ACTIVITY: Since only the written part is wanted, repeat the records exactly and omit the pictures.

PROVIDED MATERIAL Block Start

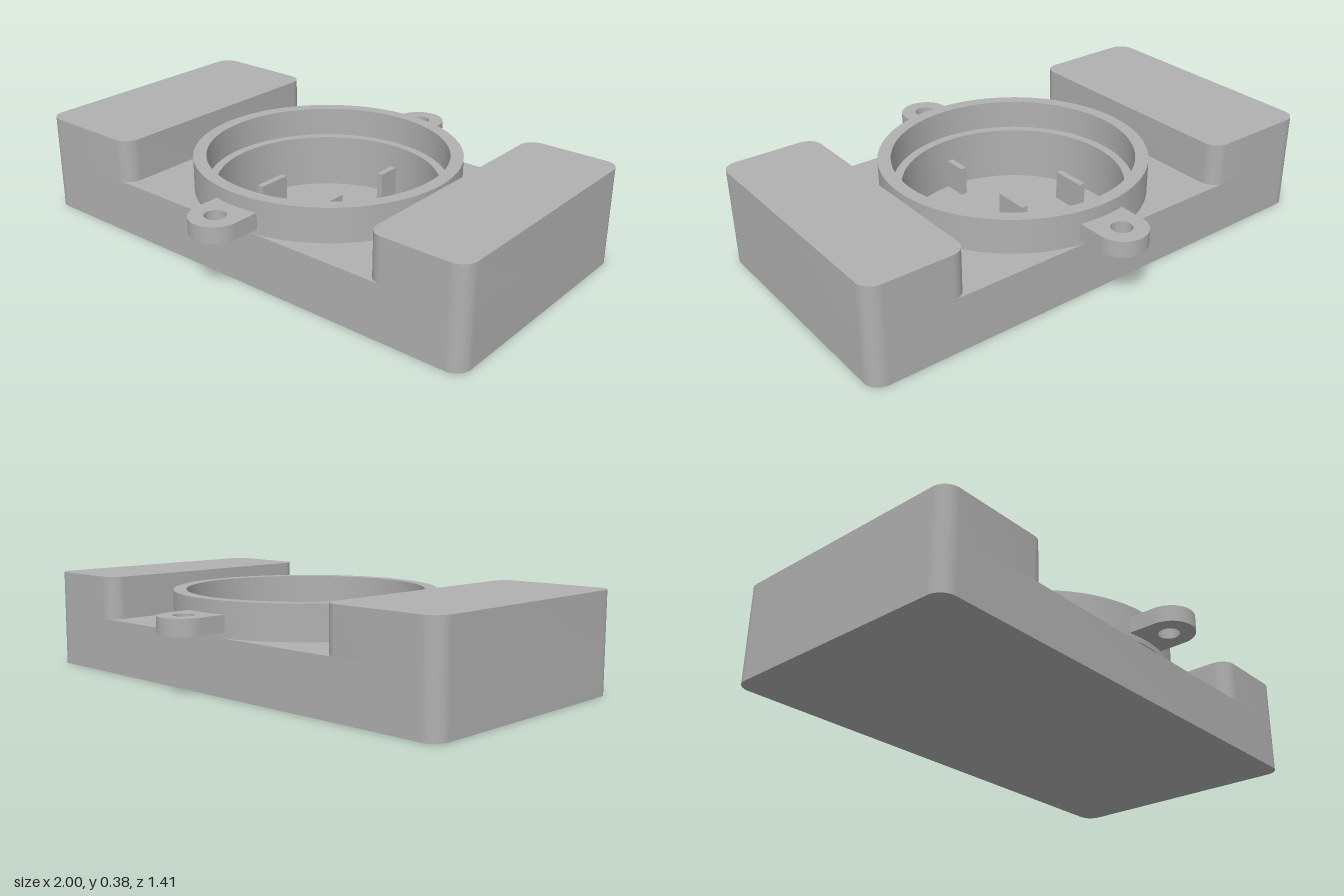
import * as THREE from 'three';
import { toCreasedNormals } from 'three/addons/utils/BufferGeometryUtils.js';

const CX = 0.045; // socket axis
const HALF_DEPTH = 0.51;
const FLOOR = 0.02, DECK = 0.215, LEDGE = 0.235, RIM = 0.35;

const circle = (x, y, r, Type = THREE.Shape) => new Type().absarc(x, y, r, 0, Math.PI * 2, false);

function roundedRect(x0, x1, y0, y1, r) {
  const s = new THREE.Shape();
  s.moveTo(x0 + r, y0);
  s.lineTo(x1 - r, y0);
  s.absarc(x1 - r, y0 + r, r, -Math.PI / 2, 0, false);
  s.lineTo(x1, y1 - r);
  s.absarc(x1 - r, y1 - r, r, 0, Math.PI / 2, false);
  s.lineTo(x0 + r, y1);
  s.absarc(x0 + r, y1 - r, r, Math.PI / 2, Math.PI, false);
  s.lineTo(x0, y0 + r);
  s.absarc(x0 + r, y0 + r, r, Math.PI, Math.PI * 1.5, false);
  return s;
}

export function createModel() {
  const group = new THREE.Group();
  const grey = new THREE.MeshStandardMaterial({ color: 0xb0b0b0 });
  grey.name = 'grey plastic';

  const add = (name, geometry) => {
    const mesh = new THREE.Mesh(geometry, grey);
    mesh.name = name;
    group.add(mesh);
    return mesh;
  };
  // Upright extrusion of a plan outline between two heights
  const slab = (name, shape, y0, y1, curveSegments = 12) => {
    const g = new THREE.ExtrudeGeometry(shape, { depth: y1 - y0, bevelEnabled: false, curveSegments });
    g.rotateX(-Math.PI / 2).translate(0, y0, 0);
    return add(name, toCreasedNormals(g, 0.5));
  };
  const plan = (x0, x1) => roundedRect(x0, x1, -HALF_DEPTH, HALF_DEPTH, 0.06);

  // Base tray with a round well
  slab('baseFloor', plan(-1, 1), 0, FLOOR);
  const body = plan(-1, 1);
  body.holes.push(circle(CX, 0, 0.43, THREE.Path));
  slab('baseBody', body, FLOOR, DECK, 48);

  // Raised end blocks
  slab('rightBlock', plan(-1, -0.53), DECK, 0.385);
  slab('leftBlock', plan(0.62, 1), DECK, 0.385);

  // Collar with an inner ledge
  const ring = (name, inner, y0, y1) => {
    const s = circle(CX, 0, 0.515);
    s.holes.push(circle(CX, 0, inner, THREE.Path));
    slab(name, s, y0, y1, 64);
  };
  ring('collarLedge', 0.43, DECK, LEDGE);
  ring('collarWall', 0.465, LEDGE, RIM);

  // Screw ears at front and back
  for (const [name, turn] of [['frontEar', Math.PI], ['backEar', 0]]) {
    const r = 0.097, end = 0.61;
    const s = new THREE.Shape();
    s.moveTo(-r, 0.48);
    s.lineTo(r, 0.48);
    s.lineTo(r, end);
    s.absarc(0, end, r, 0, Math.PI, false);
    s.lineTo(-r, 0.48);
    s.holes.push(circle(0, end, 0.04, THREE.Path));
    const ear = slab(name, s, 0.237, 0.3, 24);
    ear.position.x = CX;
    ear.rotation.y = turn;
  }

  // Upright ribs in the well
  const ribs = [
    ['rightRib', -0.25, 0, 0.145], ['centreRib', CX, 0, 0.145], ['leftRib', 0.34, 0, 0.145],
    ['frontRib', CX, 0.385, 0.1], ['backRib', CX, -0.385, 0.1],
  ];
  for (const [name, x, z, length] of ribs) {
    add(name, new THREE.BoxGeometry(0.026, 0.12, length)).position.set(x, FLOOR + 0.06, z);
  }

  return group;
}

PROVIDED MATERIAL Block End

ANSWER BELOW:
import * as THREE from 'three';
import { toCreasedNormals } from 'three/addons/utils/BufferGeometryUtils.js';

const CX = 0.045; // socket axis
const HALF_DEPTH = 0.51;
const FLOOR = 0.02, DECK = 0.215, LEDGE = 0.235, RIM = 0.35;

const circle = (x, y, r, Type = THREE.Shape) => new Type().absarc(x, y, r, 0, Math.PI * 2, false);

function roundedRect(x0, x1, y0, y1, r) {
  const s = new THREE.Shape();
  s.moveTo(x0 + r, y0);
  s.lineTo(x1 - r, y0);
  s.absarc(x1 - r, y0 + r, r, -Math.PI / 2, 0, false);
  s.lineTo(x1, y1 - r);
  s.absarc(x1 - r, y1 - r, r, 0, Math.PI / 2, false);
  s.lineTo(x0 + r, y1);
  s.absarc(x0 + r, y1 - r, r, Math.PI / 2, Math.PI, false);
  s.lineTo(x0, y0 + r);
  s.absarc(x0 + r, y0 + r, r, Math.PI, Math.PI * 1.5, false);
  return s;
}

export function createModel() {
  const group = new THREE.Group();
  const grey = new THREE.MeshStandardMaterial({ color: 0xb0b0b0 });
  grey.name = 'grey plastic';

  const add = (name, geometry) => {
    const mesh = new THREE.Mesh(geometry, grey);
    mesh.name = name;
    group.add(mesh);
    return mesh;
  };
  // Upright extrusion of a plan outline between two heights
  const slab = (name, shape, y0, y1, curveSegments = 12) => {
    const g = new THREE.ExtrudeGeometry(shape, { depth: y1 - y0, bevelEnabled: false, curveSegments });
    g.rotateX(-Math.PI / 2).translate(0, y0, 0);
    return add(name, toCreasedNormals(g, 0.5));
  };
  const plan = (x0, x1) => roundedRect(x0, x1, -HALF_DEPTH, HALF_DEPTH, 0.06);

  // Base tray with a round well
  slab('baseFloor', plan(-1, 1), 0, FLOOR);
  const body = plan(-1, 1);
  body.holes.push(circle(CX, 0, 0.43, THREE.Path));
  slab('baseBody', body, FLOOR, DECK, 48);

  // Raised end blocks
  slab('rightBlock', plan(-1, -0.53), DECK, 0.385);
  slab('leftBlock', plan(0.62, 1), DECK, 0.385);

  // Collar with an inner ledge
  const ring = (name, inner, y0, y1) => {
    const s = circle(CX, 0, 0.515);
    s.holes.push(circle(CX, 0, inner, THREE.Path));
    slab(name, s, y0, y1, 64);
  };
  ring('collarLedge', 0.43, DECK, LEDGE);
  ring('collarWall', 0.465, LEDGE, RIM);

  // Screw ears at front and back
  for (const [name, turn] of [['frontEar', Math.PI], ['backEar', 0]]) {
    const r = 0.097, end = 0.61;
    const s = new THREE.Shape();
    s.moveTo(-r, 0.48);
    s.lineTo(r, 0.48);
    s.lineTo(r, end);
    s.absarc(0, end, r, 0, Math.PI, false);
    s.lineTo(-r, 0.48);
    s.holes.push(circle(0, end, 0.04, THREE.Path));
    const ear = slab(name, s, 0.237, 0.3, 24);
    ear.position.x = CX;
    ear.rotation.y = turn;
  }

  // Upright ribs in the well
  const ribs = [
    ['rightRib', -0.25, 0, 0.145], ['centreRib', CX, 0, 0.145], ['leftRib', 0.34, 0, 0.145],
    ['frontRib', CX, 0.385, 0.1], ['backRib', CX, -0.385, 0.1],
  ];
  for (const [name, x, z, length] of ribs) {
    add(name, new THREE.BoxGeometry(0.026, 0.12, length)).position.set(x, FLOOR + 0.06, z);
  }

  return group;
}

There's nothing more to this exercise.